Better not to know

Complexity is the essence of things. So Einstein's universe of a sort of cold, hard space and time defined by a set of differential equations - it's there, but it's a very small part of the real universe. It's just the mountain peaks.

The quote above can be found in Krista Tippett's book, "Einstein's God: Conversations About Science and the Human Spirit," and I was struck by the following thought. From such 20th Century milestones as Heisenberg's uncertainty principle to Bell's theorem to Gödel's demonstration that a formal logic is only finished when it calls on help, science has moved beyond its positivist bent a century ago - if it can't be measured, it doesn't exist - to an understanding that the world is not only complex, but uncertainty is fundamental to it.

Contrast that with popular culture today, which would have us understand that certainty about nearly everything is the norm.

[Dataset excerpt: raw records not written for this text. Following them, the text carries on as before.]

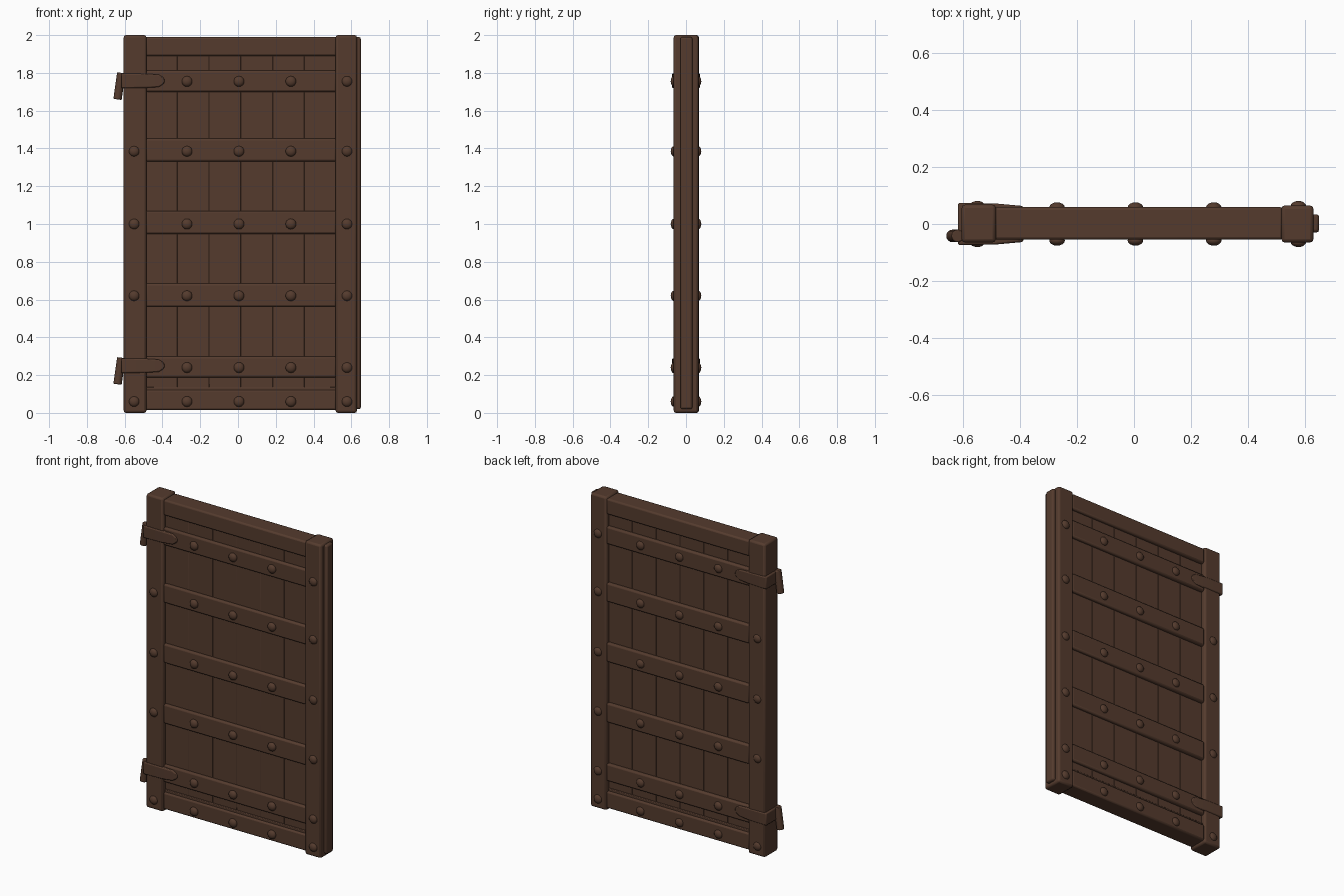
import bpy, bmesh, math
from mathutils import Matrix, Vector

cube = bpy.data.objects.get("Cube")
if cube:
    bpy.data.objects.remove(cube, do_unlink=True)

wood = bpy.data.materials.new("dark brown wood")
wood.use_nodes = True
COLOUR = (0.090, 0.044, 0.027, 1)
wood.diffuse_color = COLOUR
wood.node_tree.nodes["Principled BSDF"].inputs["Base Color"].default_value = COLOUR


def finish(name, bm, bevel=0.0):
    """Turn a bmesh into a bevelled, smooth-shaded object."""
    bmesh.ops.recalc_face_normals(bm, faces=bm.faces)
    mesh = bpy.data.meshes.new(name)
    bm.to_mesh(mesh)
    bm.free()
    mesh.materials.append(wood)
    obj = bpy.data.objects.new(name, mesh)
    bpy.context.collection.objects.link(obj)
    if bevel:
        mod = obj.modifiers.new("soft edges", 'BEVEL')
        mod.width = bevel
        mod.segments = 2
        mod.limit_method = 'ANGLE'
    bpy.ops.object.select_all(action='DESELECT')
    obj.select_set(True)
    bpy.context.view_layer.objects.active = obj
    bpy.ops.object.shade_smooth_by_angle(angle=math.radians(35))
    return obj


def box(name, xs, ys, zs, bevel=0.008):
    bm = bmesh.new()
    low, high = Vector((xs[0], ys[0], zs[0])), Vector((xs[1], ys[1], zs[1]))
    matrix = Matrix.Translation((low + high) / 2) @ Matrix.Diagonal((*(high - low), 1))
    bmesh.ops.create_cube(bm, size=1, matrix=matrix)
    return finish(name, bm, bevel)


# Upright side posts and the closing tongue
box("hinge_post", (-0.605, -0.485), (-0.065, 0.068), (0, 2), 0.012)
box("latch_post", (0.517, 0.63), (-0.065, 0.065), (0, 2), 0.012)
box("closing_tongue", (0.60, 0.65), (-0.03, 0.034), (0.02, 1.99), 0.01)

# Recessed vertical planks
count, left, right = 6, -0.49, 0.52
width = (right - left) / count
for i in range(count):
    x = left + i * width
    box(f"plank_{i + 1}", (x, x + width), (-0.036, 0.039), (0.04, 1.97), 0.002)

# Cross rails, with thin mouldings beside the outer ones
rails = [(0.015, 0.122), (0.188, 0.298), (0.562, 0.685), (0.948, 1.07),
         (1.332, 1.452), (1.70, 1.812), (1.89, 1.99)]
for i, span in enumerate(rails):
    box(f"cross_rail_{i + 1}", (-0.49, 0.522), (-0.055, 0.06), span, 0.01)
box("lower_moulding", (-0.49, 0.52), (-0.043, 0.046), (0.11, 0.138), 0.004)


def rivet(name, x, z, side, surface):
    """Domed stud on the front (-1) or back (1)."""
    bm = bmesh.new()
    bmesh.ops.create_uvsphere(bm, u_segments=14, v_segments=8, radius=1)
    bmesh.ops.transform(bm, verts=bm.verts,
                        matrix=Matrix.Translation((x, side * surface, z))
                        @ Matrix.Diagonal((0.028, 0.018, 0.028, 1))
                        @ Matrix.Rotation(math.pi / 2, 4, 'X'))
    finish(name, bm)


# Studs on both faces; straps replace the hinge post studs on two rows
rows = [0.06, 0.24, 0.62, 1.0, 1.385, 1.755]
strap_heights = [0.25, 1.758]
for side, face in ((-1, "front"), (1, "back")):
    for i, z in enumerate(rows):
        for j, x in enumerate((-0.27, 0.005, 0.28)):
            rivet(f"{face}_rail_stud_{i + 1}_{j + 1}", x, z, side, 0.058)
        rivet(f"{face}_latch_post_stud_{i + 1}", 0.577, z, side, 0.063)
        if i not in (1, 5):
            rivet(f"{face}_hinge_post_stud_{i + 1}", -0.55, z, side, 0.063)

# Hinge straps wrapping the post, tapering to a rounded tip
profile = [(-0.618, 0.039, 0.074), (-0.485, 0.037, 0.072), (-0.42, 0.033, 0.066),
           (-0.398, 0.02, 0.064), (-0.388, 0.006, 0.062)]
for z, label in zip(strap_heights, ("lower", "upper")):
    bm = bmesh.new()
    rings = [[bm.verts.new((x, sy * depth, z + sz * half))
              for sy, sz in ((-1, -1), (1, -1), (1, 1), (-1, 1))]
             for x, half, depth in profile]
    for a, b in zip(rings, rings[1:]):
        for k in range(4):
            n = (k + 1) % 4
            bm.faces.new((a[k], a[n], b[n], b[k]))
    bm.faces.new(rings[0])
    bm.faces.new(rings[-1])
    finish(f"{label}_hinge_strap", bm, 0.006)

    # Slightly tilted hanging pin
    bm = bmesh.new()
    bmesh.ops.create_cone(bm, cap_ends=True, segments=16, radius1=0.022, radius2=0.022,
                          depth=0.142, matrix=Matrix.Translation((-0.628, -0.042, z - 0.028))
                          @ Matrix.Rotation(math.radians(8), 4, 'Y'))
    finish(f"{label}_hinge_pin", bm, 0.004)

So isn't it interesting that physics, through repeated demonstration, has now shown that at its smallest dimensions reality can go this way or that, while complex and agonizingly difficult social problems and life choices merit glib answers fit only for a ready made world. That's why, between the two, I prefer uncertainty. Ready made worlds never change.